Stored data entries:
/---

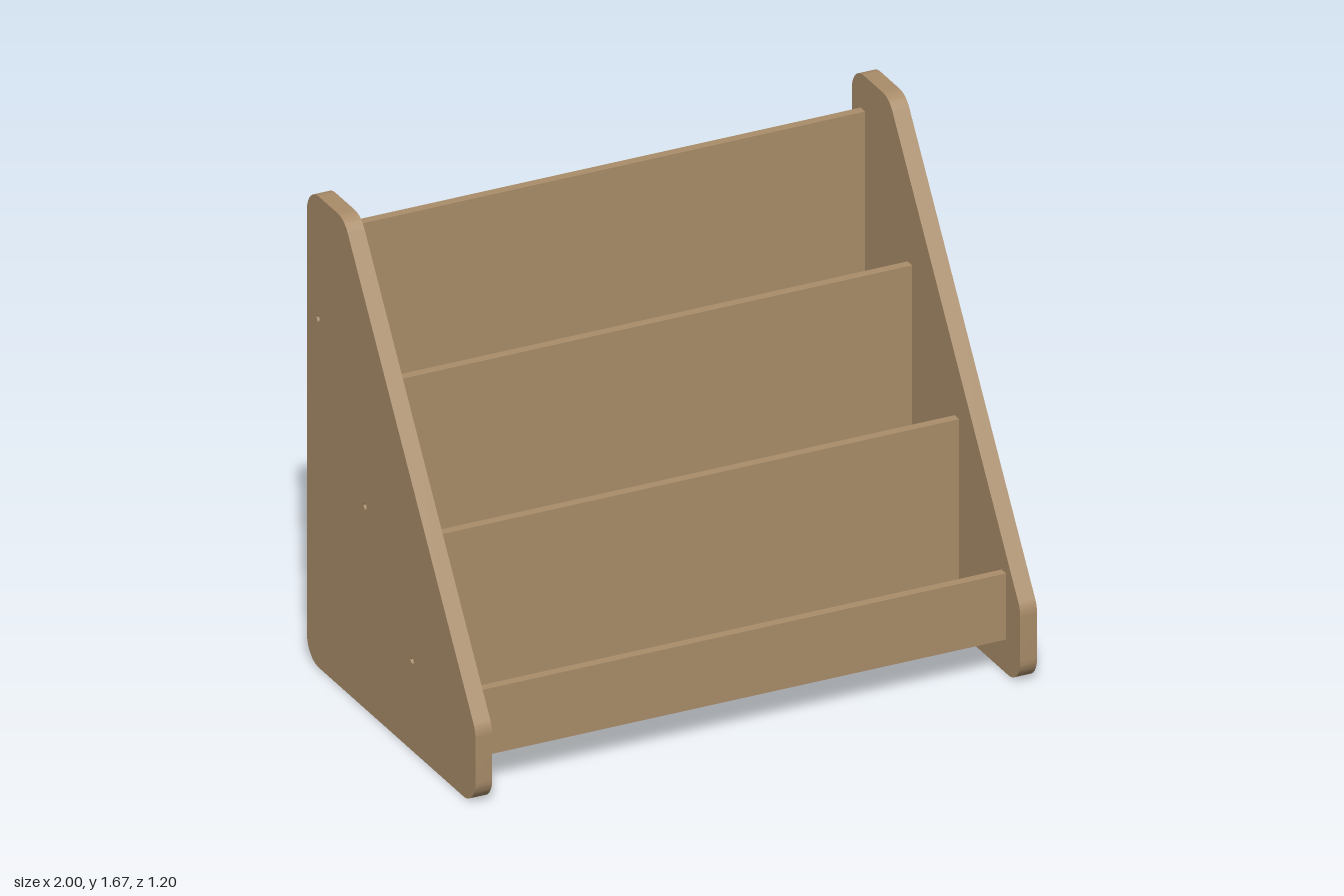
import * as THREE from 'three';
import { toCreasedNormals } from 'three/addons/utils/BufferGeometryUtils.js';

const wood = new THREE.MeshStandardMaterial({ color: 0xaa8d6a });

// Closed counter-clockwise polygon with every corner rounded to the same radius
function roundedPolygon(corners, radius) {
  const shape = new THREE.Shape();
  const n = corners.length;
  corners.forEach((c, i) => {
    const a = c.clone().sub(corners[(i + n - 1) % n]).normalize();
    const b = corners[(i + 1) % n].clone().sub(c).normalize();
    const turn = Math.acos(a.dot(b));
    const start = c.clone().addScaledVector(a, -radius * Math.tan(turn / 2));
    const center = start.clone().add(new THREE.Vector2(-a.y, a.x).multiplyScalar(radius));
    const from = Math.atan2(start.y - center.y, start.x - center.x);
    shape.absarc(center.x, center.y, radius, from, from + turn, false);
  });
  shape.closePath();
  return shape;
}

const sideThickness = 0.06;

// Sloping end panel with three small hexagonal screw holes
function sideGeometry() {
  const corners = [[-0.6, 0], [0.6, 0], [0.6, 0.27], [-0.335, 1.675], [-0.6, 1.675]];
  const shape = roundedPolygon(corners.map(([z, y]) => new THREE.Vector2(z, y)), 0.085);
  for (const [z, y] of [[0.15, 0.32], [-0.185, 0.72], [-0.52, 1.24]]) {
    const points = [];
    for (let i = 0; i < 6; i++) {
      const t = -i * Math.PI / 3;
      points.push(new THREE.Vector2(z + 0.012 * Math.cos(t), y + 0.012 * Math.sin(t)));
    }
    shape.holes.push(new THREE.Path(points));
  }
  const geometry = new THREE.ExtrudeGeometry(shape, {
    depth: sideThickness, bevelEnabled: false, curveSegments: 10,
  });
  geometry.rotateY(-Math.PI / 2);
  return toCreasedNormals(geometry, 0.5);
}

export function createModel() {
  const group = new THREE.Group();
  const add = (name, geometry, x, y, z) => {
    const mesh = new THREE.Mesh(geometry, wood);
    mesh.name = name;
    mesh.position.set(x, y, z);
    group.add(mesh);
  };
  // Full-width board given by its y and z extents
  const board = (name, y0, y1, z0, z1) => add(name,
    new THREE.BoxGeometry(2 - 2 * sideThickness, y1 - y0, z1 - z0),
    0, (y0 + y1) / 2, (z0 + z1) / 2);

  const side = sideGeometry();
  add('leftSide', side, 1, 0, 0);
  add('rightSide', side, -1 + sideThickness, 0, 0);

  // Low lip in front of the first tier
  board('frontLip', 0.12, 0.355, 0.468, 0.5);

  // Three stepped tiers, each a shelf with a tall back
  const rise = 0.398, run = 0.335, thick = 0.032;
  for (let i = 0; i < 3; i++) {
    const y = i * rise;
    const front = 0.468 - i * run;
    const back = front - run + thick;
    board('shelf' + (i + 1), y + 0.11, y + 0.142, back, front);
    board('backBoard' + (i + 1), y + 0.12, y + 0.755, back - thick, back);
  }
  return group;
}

\---
/---

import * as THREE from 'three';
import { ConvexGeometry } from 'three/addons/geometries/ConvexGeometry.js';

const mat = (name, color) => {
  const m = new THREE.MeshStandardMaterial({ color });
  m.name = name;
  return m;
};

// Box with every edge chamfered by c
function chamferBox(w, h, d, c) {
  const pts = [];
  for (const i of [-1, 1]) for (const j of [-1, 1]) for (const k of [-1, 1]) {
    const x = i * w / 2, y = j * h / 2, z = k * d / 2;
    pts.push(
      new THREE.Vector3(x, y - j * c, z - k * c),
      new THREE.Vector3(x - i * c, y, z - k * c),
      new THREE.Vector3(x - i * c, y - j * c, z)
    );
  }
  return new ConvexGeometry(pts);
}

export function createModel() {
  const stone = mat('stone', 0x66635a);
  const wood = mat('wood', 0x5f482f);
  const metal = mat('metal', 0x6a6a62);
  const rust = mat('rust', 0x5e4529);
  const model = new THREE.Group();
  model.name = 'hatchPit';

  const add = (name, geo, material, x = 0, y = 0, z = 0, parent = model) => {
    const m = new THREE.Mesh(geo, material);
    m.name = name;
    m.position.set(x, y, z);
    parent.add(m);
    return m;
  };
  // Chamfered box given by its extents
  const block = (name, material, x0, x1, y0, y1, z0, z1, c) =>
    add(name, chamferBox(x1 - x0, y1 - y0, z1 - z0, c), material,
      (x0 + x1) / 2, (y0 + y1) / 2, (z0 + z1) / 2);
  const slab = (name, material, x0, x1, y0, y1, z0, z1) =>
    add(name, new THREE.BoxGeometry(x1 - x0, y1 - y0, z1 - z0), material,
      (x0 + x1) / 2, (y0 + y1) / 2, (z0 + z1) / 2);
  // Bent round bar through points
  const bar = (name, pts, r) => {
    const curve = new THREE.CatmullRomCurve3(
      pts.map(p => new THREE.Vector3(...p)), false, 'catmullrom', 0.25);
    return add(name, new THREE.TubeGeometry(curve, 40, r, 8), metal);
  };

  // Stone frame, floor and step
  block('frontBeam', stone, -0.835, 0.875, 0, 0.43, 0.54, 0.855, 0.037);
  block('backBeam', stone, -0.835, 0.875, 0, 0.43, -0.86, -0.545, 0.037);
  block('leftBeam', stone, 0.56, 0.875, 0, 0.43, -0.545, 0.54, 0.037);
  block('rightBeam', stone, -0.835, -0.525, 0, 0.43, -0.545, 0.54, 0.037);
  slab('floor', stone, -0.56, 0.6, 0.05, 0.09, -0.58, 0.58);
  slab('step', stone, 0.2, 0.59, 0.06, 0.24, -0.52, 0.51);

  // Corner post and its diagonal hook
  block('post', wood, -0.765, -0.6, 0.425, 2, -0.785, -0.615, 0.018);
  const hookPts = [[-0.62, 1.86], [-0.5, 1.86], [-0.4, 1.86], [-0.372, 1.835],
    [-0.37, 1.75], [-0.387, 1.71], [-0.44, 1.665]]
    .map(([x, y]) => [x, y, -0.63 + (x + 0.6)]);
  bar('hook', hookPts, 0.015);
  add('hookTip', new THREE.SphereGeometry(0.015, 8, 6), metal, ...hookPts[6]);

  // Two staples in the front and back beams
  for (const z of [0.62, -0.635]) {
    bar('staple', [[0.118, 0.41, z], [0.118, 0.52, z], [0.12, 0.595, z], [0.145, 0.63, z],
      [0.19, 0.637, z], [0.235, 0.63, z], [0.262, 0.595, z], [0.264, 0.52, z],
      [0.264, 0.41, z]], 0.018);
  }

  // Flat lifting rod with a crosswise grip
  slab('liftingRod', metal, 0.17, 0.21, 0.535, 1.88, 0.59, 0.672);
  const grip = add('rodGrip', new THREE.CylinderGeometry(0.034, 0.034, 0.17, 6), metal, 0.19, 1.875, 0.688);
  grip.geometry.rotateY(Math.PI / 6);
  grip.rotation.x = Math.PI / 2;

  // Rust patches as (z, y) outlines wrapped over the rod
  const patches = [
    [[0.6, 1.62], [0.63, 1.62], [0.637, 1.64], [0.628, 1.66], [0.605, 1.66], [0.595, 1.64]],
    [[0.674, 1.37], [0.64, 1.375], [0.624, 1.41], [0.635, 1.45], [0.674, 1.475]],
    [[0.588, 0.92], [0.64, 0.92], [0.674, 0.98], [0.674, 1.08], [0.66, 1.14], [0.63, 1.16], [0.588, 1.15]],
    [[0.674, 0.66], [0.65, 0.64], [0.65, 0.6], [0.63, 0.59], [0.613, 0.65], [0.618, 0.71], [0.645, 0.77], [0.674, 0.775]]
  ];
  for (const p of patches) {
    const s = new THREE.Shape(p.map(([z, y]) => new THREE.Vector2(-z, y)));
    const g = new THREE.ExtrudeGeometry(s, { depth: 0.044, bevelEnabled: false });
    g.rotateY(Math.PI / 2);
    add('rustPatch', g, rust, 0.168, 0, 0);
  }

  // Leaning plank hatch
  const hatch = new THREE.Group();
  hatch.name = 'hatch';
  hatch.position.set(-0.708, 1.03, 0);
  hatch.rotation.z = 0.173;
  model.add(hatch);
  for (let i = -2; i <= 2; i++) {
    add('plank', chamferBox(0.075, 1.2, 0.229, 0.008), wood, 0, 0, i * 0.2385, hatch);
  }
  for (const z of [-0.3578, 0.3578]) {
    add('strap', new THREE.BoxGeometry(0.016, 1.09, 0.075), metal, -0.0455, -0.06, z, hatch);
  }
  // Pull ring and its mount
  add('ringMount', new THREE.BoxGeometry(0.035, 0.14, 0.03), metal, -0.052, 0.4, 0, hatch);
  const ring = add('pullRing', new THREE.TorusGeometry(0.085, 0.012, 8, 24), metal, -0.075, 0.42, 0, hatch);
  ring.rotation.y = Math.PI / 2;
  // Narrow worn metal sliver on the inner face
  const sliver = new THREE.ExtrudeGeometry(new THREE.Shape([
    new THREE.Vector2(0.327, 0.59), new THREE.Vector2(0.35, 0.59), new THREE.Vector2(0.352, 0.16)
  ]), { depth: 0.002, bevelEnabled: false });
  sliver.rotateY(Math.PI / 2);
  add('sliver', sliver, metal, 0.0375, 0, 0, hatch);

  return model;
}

\---

### WORK INSTRUCTIONS
Check each line above for "center" and return the ones that have it.

### OUTPUT FOR THIS EXERCISE
    const center = start.clone().add(new THREE.Vector2(-a.y, a.x).multiplyScalar(radius));
    const from = Math.atan2(start.y - center.y, start.x - center.x);
    shape.absarc(center.x, center.y, radius, from, from + turn, false);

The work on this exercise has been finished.